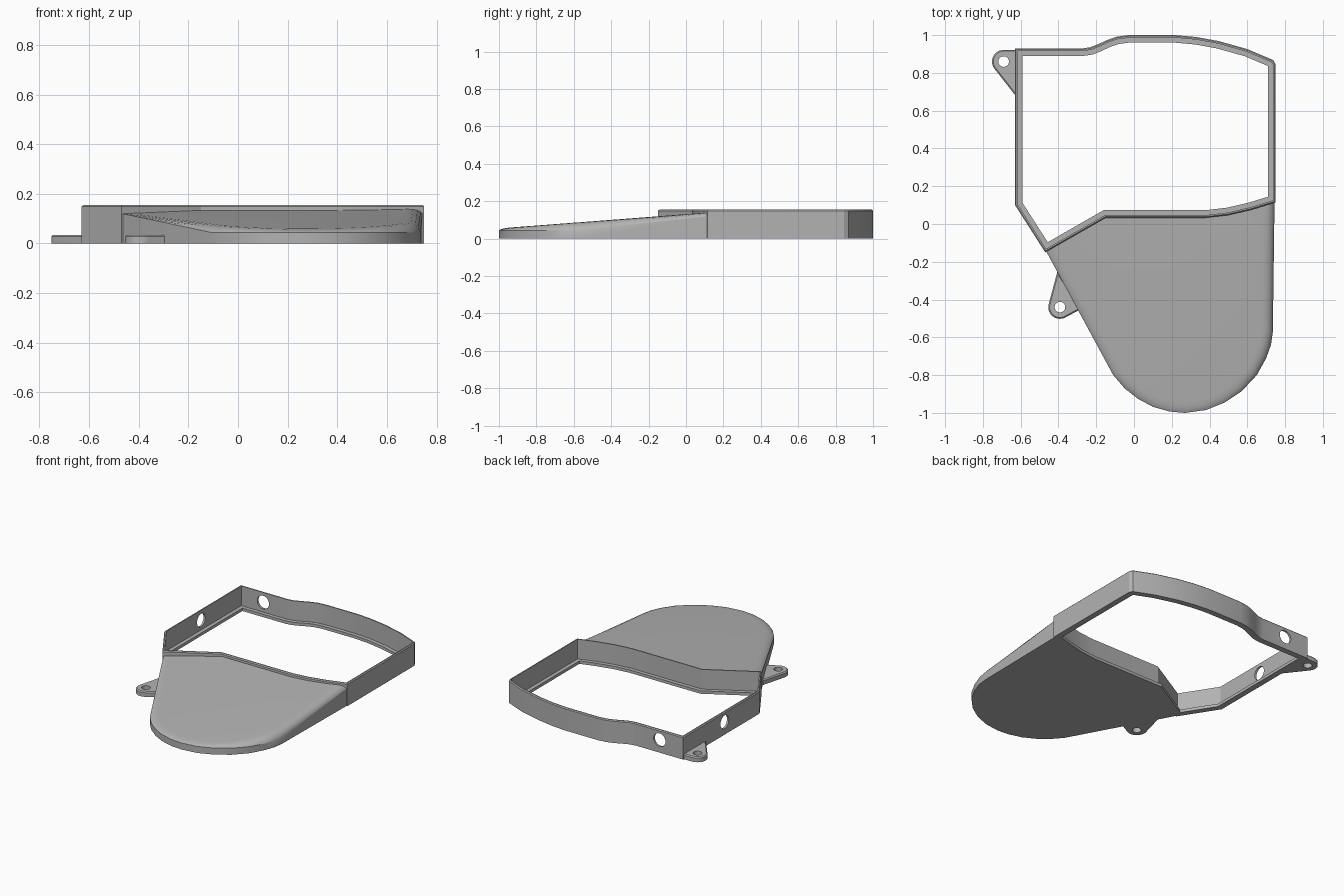
import bpy, bmesh
from math import cos, sin, pi
from mathutils import Vector, Matrix
from mathutils.geometry import convex_hull_2d

cube = bpy.data.objects.get("Cube")
if cube:
    bpy.data.objects.remove(cube)

grey = bpy.data.materials.new("plain grey")
grey.use_nodes = True
colour = (0.45, 0.45, 0.45, 1)
grey.diffuse_color = colour
grey.node_tree.nodes["Principled BSDF"].inputs["Base Color"].default_value = colour


def inset(points, dists):
    """Move each edge of a closed outline inward by its own distance."""
    pts = [Vector(p) for p in points]
    n = len(pts)
    area = sum(pts[i - 1].cross(pts[i]) for i in range(n))
    sign = 1 if area > 0 else -1
    normals = []
    for i in range(n):
        d = (pts[(i + 1) % n] - pts[i]).normalized()
        normals.append(Vector((-d.y, d.x)) * sign)
    result = []
    for i in range(n):
        a, b = normals[i - 1], normals[i]
        da, db = dists[i - 1], dists[i]
        det = a.cross(b)
        if abs(det) < 0.001:
            v = b * db
        else:
            v = Vector((da * b.y - db * a.y, a.x * db - b.x * da)) / det
        result.append(pts[i] + v)
    return result


def loft(name, rings, closed=False):
    """Skin a list of rings; cap the ends, or join last to first if closed."""
    bm = bmesh.new()
    loops = [[bm.verts.new(p) for p in ring] for ring in rings]
    n = len(loops[0])
    pairs = list(zip(loops, loops[1:]))
    if closed:
        pairs.append((loops[-1], loops[0]))
    else:
        bm.faces.new(loops[0])
        bm.faces.new(loops[-1])
    for low, high in pairs:
        for i in range(n):
            j = (i + 1) % n
            bm.faces.new((low[i], low[j], high[j], high[i]))
    bmesh.ops.remove_doubles(bm, verts=bm.verts, dist=0.0001)
    bmesh.ops.recalc_face_normals(bm, faces=bm.faces)
    mesh = bpy.data.meshes.new(name)
    bm.to_mesh(mesh)
    bm.free()
    obj = bpy.data.objects.new(name, mesh)
    bpy.context.collection.objects.link(obj)
    mesh.materials.append(grey)
    return obj


def activate(obj):
    bpy.ops.object.select_all(action='DESELECT')
    obj.select_set(True)
    bpy.context.view_layer.objects.active = obj


def drill(obj, centre, radius, depth, axis):
    """Cut a round hole along an axis."""
    turn = {'X': Matrix.Rotation(pi / 2, 4, 'Y'),
            'Y': Matrix.Rotation(pi / 2, 4, 'X'), 'Z': Matrix()}[axis]
    bm = bmesh.new()
    bmesh.ops.create_cone(bm, cap_ends=True, segments=32, radius1=radius,
                          radius2=radius, depth=depth,
                          matrix=Matrix.Translation(centre) @ turn)
    mesh = bpy.data.meshes.new("hole_cutter")
    bm.to_mesh(mesh)
    bm.free()
    cutter = bpy.data.objects.new("hole_cutter", mesh)
    cutter.hide_render = True
    bpy.context.collection.objects.link(cutter)
    mod = obj.modifiers.new("hole", 'BOOLEAN')
    mod.operation = 'DIFFERENCE'
    mod.solver = 'EXACT'
    mod.object = cutter
    activate(obj)
    bpy.ops.object.modifier_apply(modifier=mod.name)
    bpy.data.objects.remove(cutter)


def finish(obj):
    activate(obj)
    bpy.ops.object.shade_smooth_by_angle(angle=0.5)


# Frame: thin wall with a chamfered rim and an inner ledge at the bottom
front_edge = [(0.75, 0.115), (0.62, 0.075), (0.5, 0.047), (0.38, 0.033),
              (-0.15, 0.033), (-0.47, -0.15)]
back_edge = [(-0.63, 0.1), (-0.63, 0.93), (-0.27, 0.93), (-0.23, 0.936),
             (-0.19, 0.952), (-0.14, 0.975), (-0.09, 0.992), (-0.03, 1),
             (0.22, 1), (0.33, 0.99), (0.45, 0.968), (0.6, 0.926),
             (0.737, 0.868), (0.75, 0.845)]
outline = back_edge + front_edge
section = [(0, 0), (0, 0.149), (0.006, 0.155), (0.014, 0.155),
           (0.014, 0.02), (0.04, 0.02), (0.04, 0)]
frame = loft("frame", [[(p.x, p.y, z) for p in inset(outline, [d] * len(outline))]
                       for d, z in section], closed=True)
drill(frame, (-0.63, 0.48, 0.087), 0.045, 0.12, 'X')
drill(frame, (-0.45, 0.93, 0.087), 0.045, 0.12, 'Y')
finish(frame)

# Apron: solid sloping tongue with a rounded nose and softened rim
shore = [(-0.465, -0.145), (-0.11, -0.8), (-0.05, -0.87), (0.02, -0.925),
         (0.1, -0.968), (0.19, -0.993), (0.27, -1), (0.38, -0.985),
         (0.48, -0.945), (0.57, -0.885), (0.65, -0.8), (0.7, -0.71),
         (0.725, -0.64), (0.735, -0.57), (0.744, 0.118)]
seam = [(x, y + 0.006) for x, y in front_edge[1:-1]]
apron_outline = shore + seam
last = len(shore) - 1


def slope(y):
    return 0.055 + 0.076 * (y + 1)


def apron_ring(depth, rise):
    dists = [depth if i < last else 0 for i in range(len(apron_outline))]
    ring = []
    for i, p in enumerate(inset(apron_outline, dists)):
        top = slope(p.y)
        rim = 0.12 if i in (0, last) else 0.045 if i < last else top
        ring.append((p.x, p.y, rim + (top - rim) * rise))
    return ring


base = [(x, y, 0) for x, y in apron_outline]
profile = [(0, 0), (0.008, 0.4), (0.02, 0.72), (0.038, 0.92), (0.06, 1)]
apron = loft("apron", [base] + [apron_ring(d, r) for d, r in profile])
finish(apron)


# Mounting tabs: teardrop plates with a screw hole
def tab(name, centre, anchors):
    cx, cy = centre
    pts = [Vector((cx + 0.062 * cos(a * pi / 16), cy + 0.062 * sin(a * pi / 16)))
           for a in range(32)] + [Vector(p) for p in anchors]
    hull = [pts[i] for i in convex_hull_2d(pts)]
    rings = [[(p.x, p.y, z) for p in inset(hull, [d] * len(hull))]
             for d, z in ((0, 0), (0, 0.028), (0.007, 0.035))]
    obj = loft(name, rings)
    drill(obj, (cx, cy, 0.02), 0.028, 0.2, 'Z')
    finish(obj)


tab("back_tab", (-0.69, 0.86), [(-0.62, 0.922), (-0.62, 0.67)])
tab("front_tab", (-0.392, -0.44), [(-0.405, -0.25), (-0.28, -0.45)])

What to produce:
Leave the pictures out and restate the listing word for word.

The answer:
import bpy, bmesh
from math import cos, sin, pi
from mathutils import Vector, Matrix
from mathutils.geometry import convex_hull_2d

cube = bpy.data.objects.get("Cube")
if cube:
    bpy.data.objects.remove(cube)

grey = bpy.data.materials.new("plain grey")
grey.use_nodes = True
colour = (0.45, 0.45, 0.45, 1)
grey.diffuse_color = colour
grey.node_tree.nodes["Principled BSDF"].inputs["Base Color"].default_value = colour


def inset(points, dists):
    """Move each edge of a closed outline inward by its own distance."""
    pts = [Vector(p) for p in points]
    n = len(pts)
    area = sum(pts[i - 1].cross(pts[i]) for i in range(n))
    sign = 1 if area > 0 else -1
    normals = []
    for i in range(n):
        d = (pts[(i + 1) % n] - pts[i]).normalized()
        normals.append(Vector((-d.y, d.x)) * sign)
    result = []
    for i in range(n):
        a, b = normals[i - 1], normals[i]
        da, db = dists[i - 1], dists[i]
        det = a.cross(b)
        if abs(det) < 0.001:
            v = b * db
        else:
            v = Vector((da * b.y - db * a.y, a.x * db - b.x * da)) / det
        result.append(pts[i] + v)
    return result


def loft(name, rings, closed=False):
    """Skin a list of rings; cap the ends, or join last to first if closed."""
    bm = bmesh.new()
    loops = [[bm.verts.new(p) for p in ring] for ring in rings]
    n = len(loops[0])
    pairs = list(zip(loops, loops[1:]))
    if closed:
        pairs.append((loops[-1], loops[0]))
    else:
        bm.faces.new(loops[0])
        bm.faces.new(loops[-1])
    for low, high in pairs:
        for i in range(n):
            j = (i + 1) % n
            bm.faces.new((low[i], low[j], high[j], high[i]))
    bmesh.ops.remove_doubles(bm, verts=bm.verts, dist=0.0001)
    bmesh.ops.recalc_face_normals(bm, faces=bm.faces)
    mesh = bpy.data.meshes.new(name)
    bm.to_mesh(mesh)
    bm.free()
    obj = bpy.data.objects.new(name, mesh)
    bpy.context.collection.objects.link(obj)
    mesh.materials.append(grey)
    return obj


def activate(obj):
    bpy.ops.object.select_all(action='DESELECT')
    obj.select_set(True)
    bpy.context.view_layer.objects.active = obj


def drill(obj, centre, radius, depth, axis):
    """Cut a round hole along an axis."""
    turn = {'X': Matrix.Rotation(pi / 2, 4, 'Y'),
            'Y': Matrix.Rotation(pi / 2, 4, 'X'), 'Z': Matrix()}[axis]
    bm = bmesh.new()
    bmesh.ops.create_cone(bm, cap_ends=True, segments=32, radius1=radius,
                          radius2=radius, depth=depth,
                          matrix=Matrix.Translation(centre) @ turn)
    mesh = bpy.data.meshes.new("hole_cutter")
    bm.to_mesh(mesh)
    bm.free()
    cutter = bpy.data.objects.new("hole_cutter", mesh)
    cutter.hide_render = True
    bpy.context.collection.objects.link(cutter)
    mod = obj.modifiers.new("hole", 'BOOLEAN')
    mod.operation = 'DIFFERENCE'
    mod.solver = 'EXACT'
    mod.object = cutter
    activate(obj)
    bpy.ops.object.modifier_apply(modifier=mod.name)
    bpy.data.objects.remove(cutter)


def finish(obj):
    activate(obj)
    bpy.ops.object.shade_smooth_by_angle(angle=0.5)


# Frame: thin wall with a chamfered rim and an inner ledge at the bottom
front_edge = [(0.75, 0.115), (0.62, 0.075), (0.5, 0.047), (0.38, 0.033),
              (-0.15, 0.033), (-0.47, -0.15)]
back_edge = [(-0.63, 0.1), (-0.63, 0.93), (-0.27, 0.93), (-0.23, 0.936),
             (-0.19, 0.952), (-0.14, 0.975), (-0.09, 0.992), (-0.03, 1),
             (0.22, 1), (0.33, 0.99), (0.45, 0.968), (0.6, 0.926),
             (0.737, 0.868), (0.75, 0.845)]
outline = back_edge + front_edge
section = [(0, 0), (0, 0.149), (0.006, 0.155), (0.014, 0.155),
           (0.014, 0.02), (0.04, 0.02), (0.04, 0)]
frame = loft("frame", [[(p.x, p.y, z) for p in inset(outline, [d] * len(outline))]
                       for d, z in section], closed=True)
drill(frame, (-0.63, 0.48, 0.087), 0.045, 0.12, 'X')
drill(frame, (-0.45, 0.93, 0.087), 0.045, 0.12, 'Y')
finish(frame)

# Apron: solid sloping tongue with a rounded nose and softened rim
shore = [(-0.465, -0.145), (-0.11, -0.8), (-0.05, -0.87), (0.02, -0.925),
         (0.1, -0.968), (0.19, -0.993), (0.27, -1), (0.38, -0.985),
         (0.48, -0.945), (0.57, -0.885), (0.65, -0.8), (0.7, -0.71),
         (0.725, -0.64), (0.735, -0.57), (0.744, 0.118)]
seam = [(x, y + 0.006) for x, y in front_edge[1:-1]]
apron_outline = shore + seam
last = len(shore) - 1


def slope(y):
    return 0.055 + 0.076 * (y + 1)


def apron_ring(depth, rise):
    dists = [depth if i < last else 0 for i in range(len(apron_outline))]
    ring = []
    for i, p in enumerate(inset(apron_outline, dists)):
        top = slope(p.y)
        rim = 0.12 if i in (0, last) else 0.045 if i < last else top
        ring.append((p.x, p.y, rim + (top - rim) * rise))
    return ring


base = [(x, y, 0) for x, y in apron_outline]
profile = [(0, 0), (0.008, 0.4), (0.02, 0.72), (0.038, 0.92), (0.06, 1)]
apron = loft("apron", [base] + [apron_ring(d, r) for d, r in profile])
finish(apron)


# Mounting tabs: teardrop plates with a screw hole
def tab(name, centre, anchors):
    cx, cy = centre
    pts = [Vector((cx + 0.062 * cos(a * pi / 16), cy + 0.062 * sin(a * pi / 16)))
           for a in range(32)] + [Vector(p) for p in anchors]
    hull = [pts[i] for i in convex_hull_2d(pts)]
    rings = [[(p.x, p.y, z) for p in inset(hull, [d] * len(hull))]
             for d, z in ((0, 0), (0, 0.028), (0.007, 0.035))]
    obj = loft(name, rings)
    drill(obj, (cx, cy, 0.02), 0.028, 0.2, 'Z')
    finish(obj)


tab("back_tab", (-0.69, 0.86), [(-0.62, 0.922), (-0.62, 0.67)])
tab("front_tab", (-0.392, -0.44), [(-0.405, -0.25), (-0.28, -0.45)])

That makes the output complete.